You can take the CE Self-Assessment now! Of the 75 total CERPs required in 2023, up to 20 CERPs (30%) will be based on the results from your CE Self-Assessment. The remaining CERPs may be earned based on your career goals, practice setting, and interest areas. CERPs earned prior to taking the CE Self-Assessment may count towards the total number of CERPs required based on your self-assessment results. There are many ways to earn CERPs; see the IBLCE March 2022 Briefing.
To recertify by CERPs, you will need to complete all requirements and submit your recertification by CERPs application by September 30, 2023.
Learn more about all recertification requirements in 2023 here:
Requirement 1: Basic Life Support Education
Requirement 2: 250 Hours of Practice in Lactation Consulting
Requirement 3: Select & Complete One Recertification Method
There are now two recertification options for each five-year recertification cycle:
The IBCLC examination remains an option for recertification but is no longer a requirement.
For IBCLCs due to recertify in 2024 and beyond, we will provide more information about when you will be eligible to take the CE Self-Assessment by the end of 2022.
If you have questions about your specific situation, please reach out to the IBLCE location that serves you.
IBCLC Ethics Updates
Code of Professional Conduct Updates to Enhance Gender Neutrality
The International Board of Lactation Consultant Examiners® (IBLCE®) has made some revisions to the Code of Professional Conduct for IBCLCs (CPC) to enhance gender neutrality as well as to incorporate British English. As an international organisation, IBLCE uses British English in its publications and documents.
Addendum: Professional Boundaries in Online Communities
The International Board of Lactation Consultant Examiners (IBLCE) issued an advisory opinion in September 2015 entitled Professionalism in the Social Media Age. That advisory opinion provided guidance to IBCLCs on professional practice as it relates to electronic communication. It set forth broad principles and issues for consideration to ensure not only the public is protected but also the personal and professional integrity of the IBCLC is protected as well.
Since that time, the use of social media has become increasingly prevalent. Online communities have experienced particularly robust growth over the past several years. These self-organised communities of interest can be helpful to network and share professional information. At the same time, their use should be in alignment with professional behaviour.
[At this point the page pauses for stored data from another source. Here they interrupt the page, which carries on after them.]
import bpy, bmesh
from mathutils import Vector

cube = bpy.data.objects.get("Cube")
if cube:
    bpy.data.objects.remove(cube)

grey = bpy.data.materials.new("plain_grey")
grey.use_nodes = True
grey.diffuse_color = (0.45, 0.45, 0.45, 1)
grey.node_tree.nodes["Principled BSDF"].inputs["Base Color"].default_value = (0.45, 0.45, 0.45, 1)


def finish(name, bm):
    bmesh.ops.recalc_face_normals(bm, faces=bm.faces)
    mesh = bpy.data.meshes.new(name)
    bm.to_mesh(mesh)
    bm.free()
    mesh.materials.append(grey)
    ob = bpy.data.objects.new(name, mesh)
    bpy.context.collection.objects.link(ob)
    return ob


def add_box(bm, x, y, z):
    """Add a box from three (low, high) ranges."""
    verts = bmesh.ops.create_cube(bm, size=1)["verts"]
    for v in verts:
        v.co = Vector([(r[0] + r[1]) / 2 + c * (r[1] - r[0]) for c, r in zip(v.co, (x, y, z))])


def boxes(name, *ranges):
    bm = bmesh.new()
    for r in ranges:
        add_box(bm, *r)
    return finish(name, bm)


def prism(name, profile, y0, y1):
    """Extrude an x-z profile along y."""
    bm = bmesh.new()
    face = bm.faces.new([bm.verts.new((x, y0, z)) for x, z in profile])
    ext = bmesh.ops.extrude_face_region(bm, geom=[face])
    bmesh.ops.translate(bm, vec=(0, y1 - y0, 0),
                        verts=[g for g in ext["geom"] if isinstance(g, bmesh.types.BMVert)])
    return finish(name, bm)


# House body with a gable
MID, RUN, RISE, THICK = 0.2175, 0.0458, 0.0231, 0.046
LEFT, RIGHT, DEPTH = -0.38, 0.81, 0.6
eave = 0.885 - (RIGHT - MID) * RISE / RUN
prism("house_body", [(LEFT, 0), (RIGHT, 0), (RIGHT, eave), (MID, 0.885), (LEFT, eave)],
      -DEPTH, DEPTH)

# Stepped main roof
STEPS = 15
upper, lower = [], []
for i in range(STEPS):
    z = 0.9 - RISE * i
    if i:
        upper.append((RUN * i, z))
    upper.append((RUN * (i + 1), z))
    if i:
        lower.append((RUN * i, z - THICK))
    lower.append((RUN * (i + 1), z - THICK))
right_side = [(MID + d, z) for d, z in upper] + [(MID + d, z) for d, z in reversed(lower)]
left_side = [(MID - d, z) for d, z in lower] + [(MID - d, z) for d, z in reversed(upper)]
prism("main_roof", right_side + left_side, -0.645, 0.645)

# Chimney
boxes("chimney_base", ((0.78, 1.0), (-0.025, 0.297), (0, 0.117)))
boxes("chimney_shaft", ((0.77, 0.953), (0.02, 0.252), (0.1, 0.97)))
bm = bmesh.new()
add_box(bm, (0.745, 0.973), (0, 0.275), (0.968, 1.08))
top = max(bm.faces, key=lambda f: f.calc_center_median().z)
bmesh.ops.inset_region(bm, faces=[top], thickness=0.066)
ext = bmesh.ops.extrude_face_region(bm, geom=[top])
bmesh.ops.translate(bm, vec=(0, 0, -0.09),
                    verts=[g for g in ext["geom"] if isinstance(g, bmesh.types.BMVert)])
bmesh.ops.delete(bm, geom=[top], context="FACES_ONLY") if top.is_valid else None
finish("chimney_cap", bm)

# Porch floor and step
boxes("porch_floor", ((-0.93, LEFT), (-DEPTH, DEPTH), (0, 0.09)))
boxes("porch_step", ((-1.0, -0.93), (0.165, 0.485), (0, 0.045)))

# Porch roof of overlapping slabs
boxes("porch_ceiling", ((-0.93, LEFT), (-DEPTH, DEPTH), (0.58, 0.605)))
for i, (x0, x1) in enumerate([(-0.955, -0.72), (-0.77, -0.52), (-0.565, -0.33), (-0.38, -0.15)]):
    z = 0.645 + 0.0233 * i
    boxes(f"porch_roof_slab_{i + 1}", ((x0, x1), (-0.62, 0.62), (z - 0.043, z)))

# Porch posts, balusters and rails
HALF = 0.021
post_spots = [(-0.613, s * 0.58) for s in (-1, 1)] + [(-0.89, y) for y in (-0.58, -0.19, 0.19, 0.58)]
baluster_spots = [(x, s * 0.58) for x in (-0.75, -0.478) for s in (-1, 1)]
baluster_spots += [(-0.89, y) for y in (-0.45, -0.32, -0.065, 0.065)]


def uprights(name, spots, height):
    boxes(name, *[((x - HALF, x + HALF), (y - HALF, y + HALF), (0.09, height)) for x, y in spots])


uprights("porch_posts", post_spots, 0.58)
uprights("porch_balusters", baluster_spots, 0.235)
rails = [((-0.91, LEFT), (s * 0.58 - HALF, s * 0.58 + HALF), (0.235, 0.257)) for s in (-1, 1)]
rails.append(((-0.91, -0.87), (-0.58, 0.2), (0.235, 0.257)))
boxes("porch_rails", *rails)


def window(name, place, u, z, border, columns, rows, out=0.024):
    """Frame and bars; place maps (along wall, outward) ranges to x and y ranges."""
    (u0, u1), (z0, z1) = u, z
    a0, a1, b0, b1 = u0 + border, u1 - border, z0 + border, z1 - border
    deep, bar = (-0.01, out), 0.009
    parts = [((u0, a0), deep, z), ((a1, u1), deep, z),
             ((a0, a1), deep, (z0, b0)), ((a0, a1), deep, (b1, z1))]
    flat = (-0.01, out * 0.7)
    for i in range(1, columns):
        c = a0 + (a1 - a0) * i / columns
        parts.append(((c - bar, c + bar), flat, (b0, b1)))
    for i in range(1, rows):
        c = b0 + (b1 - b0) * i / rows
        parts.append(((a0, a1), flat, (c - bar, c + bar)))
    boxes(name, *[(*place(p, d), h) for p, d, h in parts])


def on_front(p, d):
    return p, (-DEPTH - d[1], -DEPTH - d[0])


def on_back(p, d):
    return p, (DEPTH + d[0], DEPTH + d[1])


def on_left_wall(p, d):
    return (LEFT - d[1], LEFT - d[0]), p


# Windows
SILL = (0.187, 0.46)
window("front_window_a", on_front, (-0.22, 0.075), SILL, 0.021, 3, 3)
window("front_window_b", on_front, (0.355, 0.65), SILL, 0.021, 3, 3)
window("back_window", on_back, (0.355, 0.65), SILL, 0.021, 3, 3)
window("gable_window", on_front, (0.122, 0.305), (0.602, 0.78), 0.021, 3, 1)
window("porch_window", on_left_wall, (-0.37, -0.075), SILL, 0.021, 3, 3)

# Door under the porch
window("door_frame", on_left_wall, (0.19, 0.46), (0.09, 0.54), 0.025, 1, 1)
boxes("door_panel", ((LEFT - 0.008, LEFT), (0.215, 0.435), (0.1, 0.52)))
As IBLCE has received several communications expressing concern about the use of such online communities, IBLCE is issuing an updated advisory opinion, Professionalism in the Social Media Age, which includes an addendum entitled Professional Boundaries in Online Communities. Refresh your recollection on the advisory opinion and review the addendum here.
Updates to Disciplinary Procedures for the Code of Professional Conduct for IBCLCs
The Code of Professional Conduct for IBCLCs governs the professional conduct and behaviour of International Board Certified Lactation Consultants. In turn, the accompanying disciplinary procedures govern how IBLCE conducts the process when ethics complaints are filed. The IBCLC ethics and disciplinary process is driven primarily by IBCLC volunteer leaders. The procedures have been updated and streamlined so as to emphasise the confidential nature of the process as well as to leverage volunteer time more effectively.
IBLCE has updated the Code of Professional Conduct Complaint Form in a similar manner.
IBCLC Ethics & Disciplinary Information may be found here.
News About the IBCLC Commission Coming Soon
IBLCE Statement on the Shortage of Commercial Milk Formulas
The International Board of Lactation Consultant Examiners® (IBLCE®) is strongly committed to advancing global public health, and we are deeply concerned about the impact that the current shortage of formula milk is having on families who rely upon these products for feeding their babies, particularly those infants with special medical requirements.
IBLCE applauds recent steps that the US Federal Government and other public bodies have taken to address the situation, while noting that a confluence of factors have led to a “perfect storm” in which too many families experience stress, worry, and urgently seek guidance and resources for their babies and young children.
In the face of this situation, dedicated professionals who are International Board Certified Lactation Consultants® (IBCLCs), and other lactation support workers and volunteers, are providing guidance and direction to resources, as are staff with the Special Supplemental Nutrition Program for Women, Infants, and Children; accredited nonprofit milk banks; and many community-based organisations and hospitals.
IBLCE commends these IBCLCs and other lactation support workers, who are leading from the frontlines and providing information and care to families during such a difficult and challenging time. You are invaluable in your dedicated service, which helps advance global public health and serve our families!
Those seeking more clinically focused guidance may wish to visit the Academy of Breastfeeding Medicine.